WORK TO BE COMPLETED:
Your answer must be the records below, given again exactly, with no pictures in it.

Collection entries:
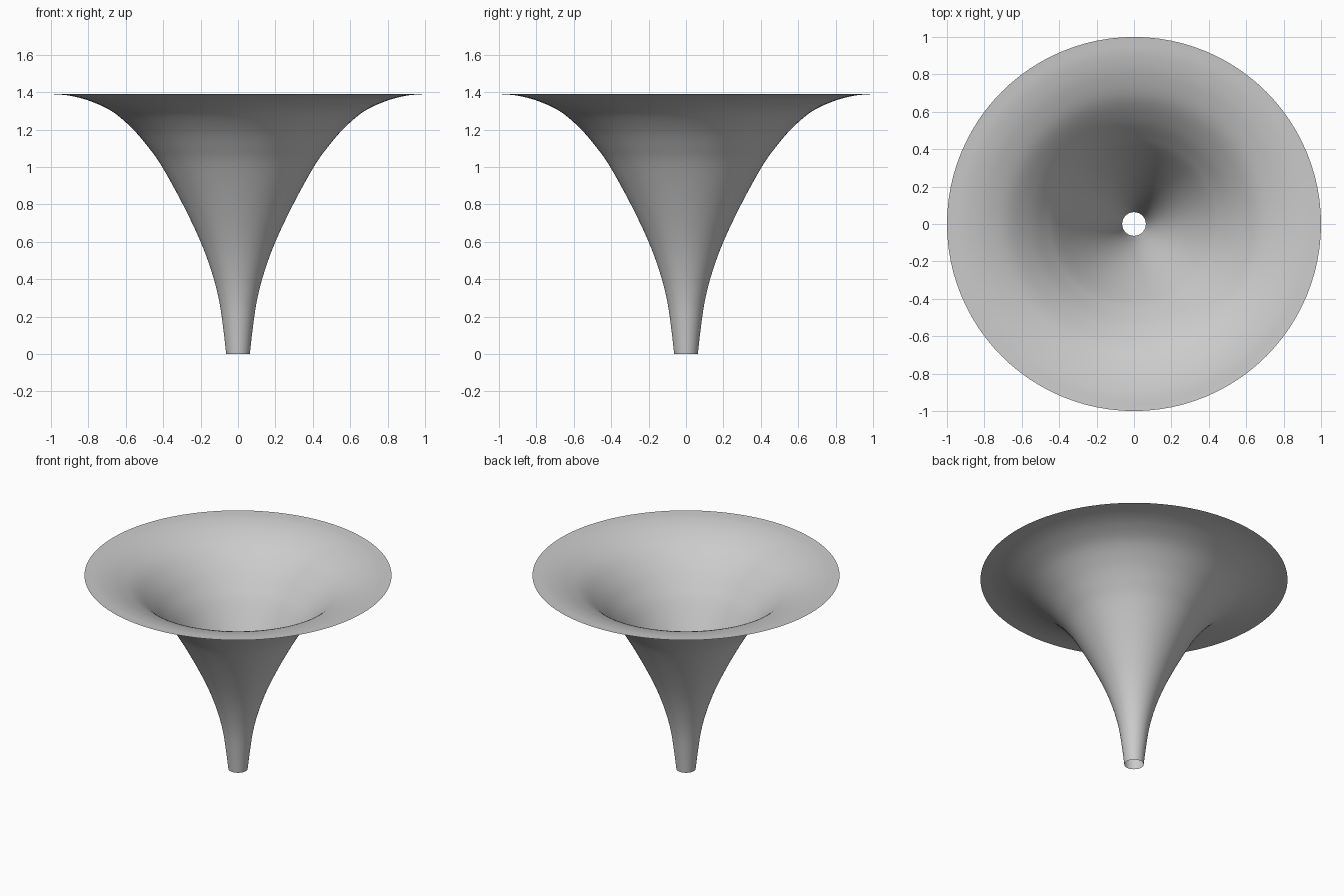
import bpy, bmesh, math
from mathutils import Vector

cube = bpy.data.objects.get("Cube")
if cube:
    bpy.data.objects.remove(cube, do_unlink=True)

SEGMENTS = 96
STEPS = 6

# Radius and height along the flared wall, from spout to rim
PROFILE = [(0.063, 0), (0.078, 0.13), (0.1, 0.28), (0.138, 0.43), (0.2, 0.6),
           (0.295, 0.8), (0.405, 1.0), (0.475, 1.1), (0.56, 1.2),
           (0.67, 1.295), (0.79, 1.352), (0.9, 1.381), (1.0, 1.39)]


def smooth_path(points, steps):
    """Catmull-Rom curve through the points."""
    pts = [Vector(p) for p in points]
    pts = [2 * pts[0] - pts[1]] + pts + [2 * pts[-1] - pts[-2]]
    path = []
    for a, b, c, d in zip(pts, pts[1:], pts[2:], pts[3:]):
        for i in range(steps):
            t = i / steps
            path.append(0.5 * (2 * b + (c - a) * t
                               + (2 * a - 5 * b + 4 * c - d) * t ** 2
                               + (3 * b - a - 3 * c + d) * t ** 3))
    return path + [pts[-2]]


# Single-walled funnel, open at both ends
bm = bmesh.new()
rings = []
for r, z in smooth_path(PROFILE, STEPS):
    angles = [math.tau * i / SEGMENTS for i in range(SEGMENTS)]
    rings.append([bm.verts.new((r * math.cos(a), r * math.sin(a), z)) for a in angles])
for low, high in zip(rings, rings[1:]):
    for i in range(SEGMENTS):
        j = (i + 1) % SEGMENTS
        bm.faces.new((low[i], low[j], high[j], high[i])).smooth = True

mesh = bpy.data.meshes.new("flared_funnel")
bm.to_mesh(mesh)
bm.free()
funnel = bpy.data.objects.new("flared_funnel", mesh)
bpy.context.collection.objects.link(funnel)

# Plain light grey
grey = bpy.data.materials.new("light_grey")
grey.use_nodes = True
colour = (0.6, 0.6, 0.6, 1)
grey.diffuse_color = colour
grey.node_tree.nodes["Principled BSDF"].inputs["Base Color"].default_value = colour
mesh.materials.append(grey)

THE COMPLETED TASK:
import bpy, bmesh, math
from mathutils import Vector

cube = bpy.data.objects.get("Cube")
if cube:
    bpy.data.objects.remove(cube, do_unlink=True)

SEGMENTS = 96
STEPS = 6

# Radius and height along the flared wall, from spout to rim
PROFILE = [(0.063, 0), (0.078, 0.13), (0.1, 0.28), (0.138, 0.43), (0.2, 0.6),
           (0.295, 0.8), (0.405, 1.0), (0.475, 1.1), (0.56, 1.2),
           (0.67, 1.295), (0.79, 1.352), (0.9, 1.381), (1.0, 1.39)]


def smooth_path(points, steps):
    """Catmull-Rom curve through the points."""
    pts = [Vector(p) for p in points]
    pts = [2 * pts[0] - pts[1]] + pts + [2 * pts[-1] - pts[-2]]
    path = []
    for a, b, c, d in zip(pts, pts[1:], pts[2:], pts[3:]):
        for i in range(steps):
            t = i / steps
            path.append(0.5 * (2 * b + (c - a) * t
                               + (2 * a - 5 * b + 4 * c - d) * t ** 2
                               + (3 * b - a - 3 * c + d) * t ** 3))
    return path + [pts[-2]]


# Single-walled funnel, open at both ends
bm = bmesh.new()
rings = []
for r, z in smooth_path(PROFILE, STEPS):
    angles = [math.tau * i / SEGMENTS for i in range(SEGMENTS)]
    rings.append([bm.verts.new((r * math.cos(a), r * math.sin(a), z)) for a in angles])
for low, high in zip(rings, rings[1:]):
    for i in range(SEGMENTS):
        j = (i + 1) % SEGMENTS
        bm.faces.new((low[i], low[j], high[j], high[i])).smooth = True

mesh = bpy.data.meshes.new("flared_funnel")
bm.to_mesh(mesh)
bm.free()
funnel = bpy.data.objects.new("flared_funnel", mesh)
bpy.context.collection.objects.link(funnel)

# Plain light grey
grey = bpy.data.materials.new("light_grey")
grey.use_nodes = True
colour = (0.6, 0.6, 0.6, 1)
grey.diffuse_color = colour
grey.node_tree.nodes["Principled BSDF"].inputs["Base Color"].default_value = colour
mesh.materials.append(grey)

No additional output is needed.